Accessory motives may aid in producing an action, but they presuppose the weakness of the direct motive; and conversely, when the direct motive is strong, the action of accessory motives will be excluded. If then, the glory of God is to be ‘the absorbing and the influential aim’ in our thoughts and actions, this must tend to neutralize the human sympathies; the stream of feeling will be diverted from its natural current in order to feed an artificial canal.
-George Eliot, Evangelical Teaching, 1855
Lets take Mr. Eliot's concept and see how we can apply it to the afterlife:
The afterlife concept presupposes that this life is not our first priority. But when this life is our first priority, afterlife belief is discarded. So if the afterlife is to be the primary consideration in this life, it will neutralize our consideration for ourselves and each other in this life.
When this is the only life a person believes in, it becomes much more valuable, because it fills up the #1 priority slot that the afterlife would otherwise fill. It tends to make a person more moral and humane. Without God and afterlife belief, the happiness of you and your fellow man in this life is the primary motive.

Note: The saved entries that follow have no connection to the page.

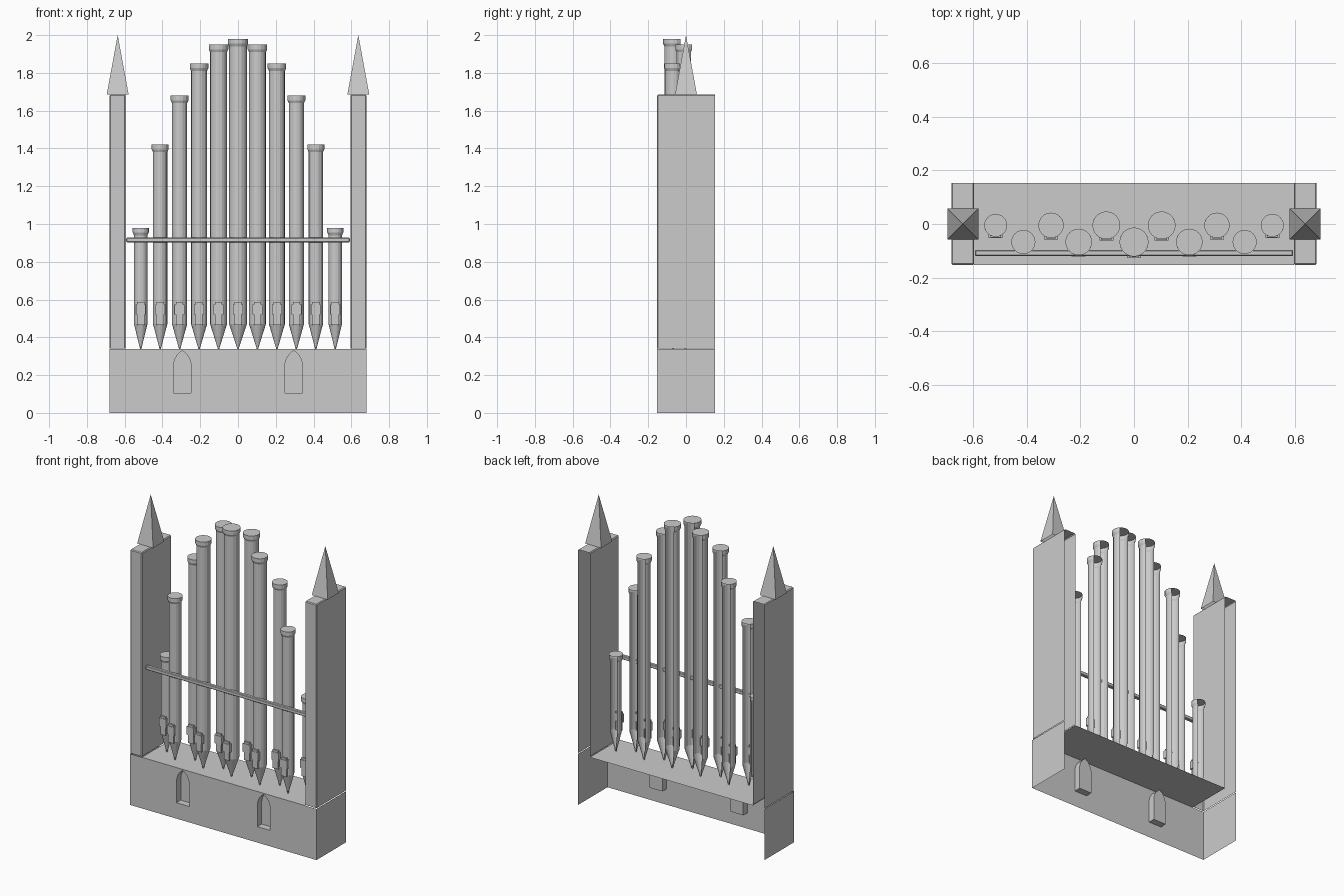
import bpy, bmesh
from math import sin, cos, pi, radians

cube = bpy.data.objects.get("Cube")
if cube:
    bpy.data.objects.remove(cube, do_unlink=True)

grey = bpy.data.materials.new("light_grey")
grey.use_nodes = True
grey.diffuse_color = (0.6, 0.6, 0.6, 1)
grey.node_tree.nodes["Principled BSDF"].inputs["Base Color"].default_value = (0.6, 0.6, 0.6, 1)

BACK, FRONT = 0.153, -0.153
BASE_TOP, POST_TOP = 0.337, 1.685
INNER, OUTER = 0.595, 0.68


def finish(name, bm, bevel=0):
    bmesh.ops.remove_doubles(bm, verts=bm.verts, dist=0.0001)
    bmesh.ops.recalc_face_normals(bm, faces=bm.faces)
    mesh = bpy.data.meshes.new(name)
    bm.to_mesh(mesh)
    bm.free()
    mesh.materials.append(grey)
    obj = bpy.data.objects.new(name, mesh)
    bpy.context.collection.objects.link(obj)
    if bevel:
        mod = obj.modifiers.new("edge", 'BEVEL')
        mod.width, mod.segments, mod.limit_method = bevel, 1, 'ANGLE'
    return obj


def face(bm, points):
    return bm.faces.new([bm.verts.new(p) for p in points])


def box(bm, x0, x1, y0, y1, z0, z1, open_sides=()):
    sides = {
        "front": [(x0, y0, z0), (x1, y0, z0), (x1, y0, z1), (x0, y0, z1)],
        "back": [(x0, y1, z0), (x0, y1, z1), (x1, y1, z1), (x1, y1, z0)],
        "low_x": [(x0, y0, z0), (x0, y0, z1), (x0, y1, z1), (x0, y1, z0)],
        "high_x": [(x1, y0, z0), (x1, y1, z0), (x1, y1, z1), (x1, y0, z1)],
        "bottom": [(x0, y0, z0), (x0, y1, z0), (x1, y1, z0), (x1, y0, z0)],
        "top": [(x0, y0, z1), (x1, y0, z1), (x1, y1, z1), (x0, y1, z1)],
    }
    for side, points in sides.items():
        if side not in open_sides:
            face(bm, points)


# Base: open shell whose front wall has two pointed niches
def niche_outline(cx):
    half = [(0.047, 0.105), (0.047, 0.255), (0.039, 0.285), (0.024, 0.31)]
    right = [(cx + x, z) for x, z in half]
    left = [(cx - x, z) for x, z in reversed(half)]
    return right + [(cx, 0.33)] + left


bm = bmesh.new()
wall = [(-OUTER, 0), (OUTER, 0), (OUTER, BASE_TOP), (INNER, BASE_TOP),
        (-INNER, BASE_TOP), (-OUTER, BASE_TOP)]
edges = []
for loop in (wall, niche_outline(-0.295), niche_outline(0.295)):
    verts = [bm.verts.new((x, FRONT, z)) for x, z in loop]
    edges += [bm.edges.new((v, verts[i - 1])) for i, v in enumerate(verts)]
bmesh.ops.triangle_fill(bm, edges=edges, use_beauty=True)
for s in (-1, 1):
    face(bm, [(s * OUTER, FRONT, 0), (s * OUTER, BACK, 0),
              (s * OUTER, BACK, BASE_TOP), (s * OUTER, FRONT, BASE_TOP)])
face(bm, [(-INNER, FRONT, BASE_TOP), (INNER, FRONT, BASE_TOP),
          (INNER, BACK, BASE_TOP), (-INNER, BACK, BASE_TOP)])
finish("base", bm)

for s, side in ((-1, "right"), (1, "left")):
    # Niche lining set back into the base
    bm = bmesh.new()
    outline = niche_outline(s * 0.295)
    deep = FRONT + 0.045
    for (xa, za), (xb, zb) in zip(outline, outline[1:] + outline[:1]):
        face(bm, [(xa, FRONT, za), (xb, FRONT, zb), (xb, deep, zb), (xa, deep, za)])
    face(bm, [(x, deep, z) for x, z in outline])
    finish(side + "_niche", bm)

    # Side post, open behind and below
    bm = bmesh.new()
    box(bm, min(s * INNER, s * OUTER), max(s * INNER, s * OUTER), FRONT, BACK,
        BASE_TOP + 0.005, POST_TOP, ("back", "bottom"))
    finish(side + "_post", bm, 0.005)

    # Spire: four-sided and hollow
    bm = bmesh.new()
    cx, h = s * 0.637, 0.058
    ring = [(cx - h, -h, POST_TOP), (cx + h, -h, POST_TOP),
            (cx + h, h, POST_TOP), (cx - h, h, POST_TOP)]
    for i in range(4):
        face(bm, [ring[i - 1], ring[i], (cx, 0, 2)])
    finish(side + "_spire", bm)

# Rail across the pipes
bm = bmesh.new()
box(bm, -0.592, 0.592, -0.12, -0.096, 0.903, 0.928)
finish("rail", bm, 0.004)


# Pipe: profile swept around the front, open in a strip at the back
def pipe(name, x, y, radius, top):
    bm = bmesh.new()
    lip = radius + 0.007
    profile = [(0.003, BASE_TOP), (radius, 0.47), (radius, top - 0.04),
               (lip, top - 0.025), (lip, top)]
    steps = 12
    angles = [radians(45) - radians(270) * i / steps for i in range(steps + 1)]
    for a, b in zip(angles, angles[1:]):
        for (r0, z0), (r1, z1) in zip(profile, profile[1:]):
            face(bm, [(x + r * cos(t), y + r * sin(t), z)
                      for r, t, z in ((r0, b, z0), (r0, a, z0), (r1, a, z1), (r1, b, z1))])
    # Round lid
    face(bm, [(x + lip * cos(2 * pi * i / 24), y + lip * sin(2 * pi * i / 24), top)
              for i in range(24)])
    finish(name, bm)

    # Mouth with side ears, upper lip and lower lip
    bm = bmesh.new()
    near = y - radius * 0.7
    for half, out, z0, z1 in ((0.026, 0.012, 0.52, 0.575),
                              (0.019, 0.009, 0.575, 0.588),
                              (0.019, 0.007, 0.465, 0.52)):
        box(bm, x - half, x + half, y - radius - out, near, z0, z1, ("back",))
    finish(name + "_mouth", bm)


tops = [1.98, 1.95, 1.85, 1.68, 1.42, 0.98]
for i in range(-5, 6):
    n = abs(i)
    pipe("pipe_%d" % (i + 6), i * 0.103, -0.067 if n % 2 == 0 else -0.005,
         0.047 - 0.0023 * n, tops[n])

Through the month of April, I have shown that the afterlife is unevidenced. I have shown that available evidence indicates that consciousness is purely material, and dependent upon a material brain. I have shown that people want their consciousness to continue to exist, and that they believe in the afterlife as a coping mechanism. I have shown that they start with the conclusion of their coping mechanism (there is an afterlife), and then provide emotional and fallacious reasons to hold that conclusion. And now I have shown that believing only in this life provides for a direct (and superior) primary motive: itself.